Types of Cyber Attacks

Cyber attacks can occur in many ways, but the most common include:

  • Fake Apps - Unverified mobile banking apps are developed by hackers to look identical to your bank’s verified app.

  • Mobile Ransomware - Hackers send mobile malware to hack into your phone and your bank data.

  • Phishing - Bots send malicious links that look like they’re from your bank so that you click on them and provide your personal information.

  • Malware - Crooks send malware that captures your keystrokes and steals your banking information.

Tips for More Secure Mobile Banking

Using these tips will ensure safer online banking by protecting your confidential information. If you’re ever in doubt about the legitimacy of an email, notification, or telephone call, immediately contact your bank for verification.

  1. Use strong passwords with a combination of letters, numbers, and symbols.

  2. Change your password every few months.

  3. Don’t share your password with anyone.

  4. Stick to your home network rather than banking on public Wi-Fi.

  5. Download the official app from your bank.

  6. Update your app every time there’s an available update.

  7. Log out of the app every time you’re finished using it.

  8. Regularly clear your browser cache so your information isn’t stored.

  9. Use two-factor authentication (or facial recognition when available).

  10. Never automatically save passwords in your phone.

  11. Have a way to erase your phone’s data immediately if it’s stolen.

  12. Sign up for online alerts each time account activity occurs.
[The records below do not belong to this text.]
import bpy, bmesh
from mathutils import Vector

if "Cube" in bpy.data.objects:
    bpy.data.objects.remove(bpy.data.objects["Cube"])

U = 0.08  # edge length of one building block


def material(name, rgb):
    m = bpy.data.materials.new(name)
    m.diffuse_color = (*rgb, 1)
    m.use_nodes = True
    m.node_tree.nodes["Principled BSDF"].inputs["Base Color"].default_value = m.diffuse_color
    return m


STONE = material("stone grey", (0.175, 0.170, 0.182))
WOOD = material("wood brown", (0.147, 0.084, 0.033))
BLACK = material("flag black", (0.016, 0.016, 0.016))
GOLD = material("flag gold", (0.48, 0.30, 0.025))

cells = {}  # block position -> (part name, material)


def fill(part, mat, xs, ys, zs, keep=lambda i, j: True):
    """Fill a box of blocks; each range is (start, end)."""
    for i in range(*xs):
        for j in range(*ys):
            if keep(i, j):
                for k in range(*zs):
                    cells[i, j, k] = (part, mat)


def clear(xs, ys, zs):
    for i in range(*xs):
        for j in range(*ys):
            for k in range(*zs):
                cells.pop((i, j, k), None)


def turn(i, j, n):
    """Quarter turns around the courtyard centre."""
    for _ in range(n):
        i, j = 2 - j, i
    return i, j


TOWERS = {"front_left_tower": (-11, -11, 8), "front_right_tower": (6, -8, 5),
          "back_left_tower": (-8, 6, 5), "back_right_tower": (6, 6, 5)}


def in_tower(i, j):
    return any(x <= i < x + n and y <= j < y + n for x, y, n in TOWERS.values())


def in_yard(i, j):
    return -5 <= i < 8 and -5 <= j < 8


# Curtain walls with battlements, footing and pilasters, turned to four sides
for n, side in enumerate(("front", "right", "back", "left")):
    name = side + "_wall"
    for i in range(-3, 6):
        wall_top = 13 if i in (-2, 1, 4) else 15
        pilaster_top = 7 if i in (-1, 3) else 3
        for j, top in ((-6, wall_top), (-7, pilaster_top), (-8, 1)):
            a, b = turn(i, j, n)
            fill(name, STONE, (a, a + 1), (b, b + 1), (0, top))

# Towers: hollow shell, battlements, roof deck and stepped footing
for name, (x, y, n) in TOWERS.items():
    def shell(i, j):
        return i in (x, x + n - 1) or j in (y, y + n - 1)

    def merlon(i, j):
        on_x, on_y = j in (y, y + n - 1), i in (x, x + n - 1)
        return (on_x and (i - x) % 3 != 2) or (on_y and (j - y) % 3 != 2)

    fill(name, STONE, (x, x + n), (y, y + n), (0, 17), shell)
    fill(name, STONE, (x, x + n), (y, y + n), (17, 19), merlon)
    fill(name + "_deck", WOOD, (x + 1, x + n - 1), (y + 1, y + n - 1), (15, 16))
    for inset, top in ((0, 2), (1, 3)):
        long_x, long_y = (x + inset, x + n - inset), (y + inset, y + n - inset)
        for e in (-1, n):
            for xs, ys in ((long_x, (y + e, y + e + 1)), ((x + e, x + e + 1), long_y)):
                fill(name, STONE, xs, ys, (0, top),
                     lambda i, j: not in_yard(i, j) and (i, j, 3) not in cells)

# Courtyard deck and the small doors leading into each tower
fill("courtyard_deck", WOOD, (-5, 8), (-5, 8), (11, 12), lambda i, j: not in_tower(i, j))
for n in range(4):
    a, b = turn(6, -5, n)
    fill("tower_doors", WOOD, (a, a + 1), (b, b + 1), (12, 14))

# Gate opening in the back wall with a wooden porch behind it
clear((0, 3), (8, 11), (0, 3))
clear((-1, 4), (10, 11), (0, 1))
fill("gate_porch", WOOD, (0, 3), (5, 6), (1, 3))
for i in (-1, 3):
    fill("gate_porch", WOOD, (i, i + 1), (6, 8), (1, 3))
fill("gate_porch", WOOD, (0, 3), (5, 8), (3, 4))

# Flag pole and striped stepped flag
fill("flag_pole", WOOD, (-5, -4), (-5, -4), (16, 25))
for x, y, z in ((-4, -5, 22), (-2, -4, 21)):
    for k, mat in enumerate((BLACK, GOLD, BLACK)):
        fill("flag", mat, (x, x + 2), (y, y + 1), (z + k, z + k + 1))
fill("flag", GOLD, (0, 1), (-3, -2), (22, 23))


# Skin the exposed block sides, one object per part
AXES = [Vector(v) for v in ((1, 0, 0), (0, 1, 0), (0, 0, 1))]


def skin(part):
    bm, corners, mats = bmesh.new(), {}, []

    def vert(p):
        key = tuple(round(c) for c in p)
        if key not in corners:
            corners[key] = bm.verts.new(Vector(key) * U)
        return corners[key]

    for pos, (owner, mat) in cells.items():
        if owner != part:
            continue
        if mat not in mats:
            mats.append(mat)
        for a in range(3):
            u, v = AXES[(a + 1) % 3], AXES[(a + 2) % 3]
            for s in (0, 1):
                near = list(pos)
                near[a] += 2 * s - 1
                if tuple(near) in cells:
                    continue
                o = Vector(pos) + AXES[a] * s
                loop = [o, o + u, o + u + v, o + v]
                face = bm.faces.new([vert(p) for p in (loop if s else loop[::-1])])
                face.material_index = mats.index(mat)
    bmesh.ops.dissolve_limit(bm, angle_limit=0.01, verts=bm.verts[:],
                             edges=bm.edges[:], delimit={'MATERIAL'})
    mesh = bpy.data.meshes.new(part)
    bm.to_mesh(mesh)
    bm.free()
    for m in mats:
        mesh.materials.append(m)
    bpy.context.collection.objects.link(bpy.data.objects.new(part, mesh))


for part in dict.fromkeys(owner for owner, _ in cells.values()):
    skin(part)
  13. Look for the “https://” and a “secure lock” in the URL bar so you’re connected to a secure website.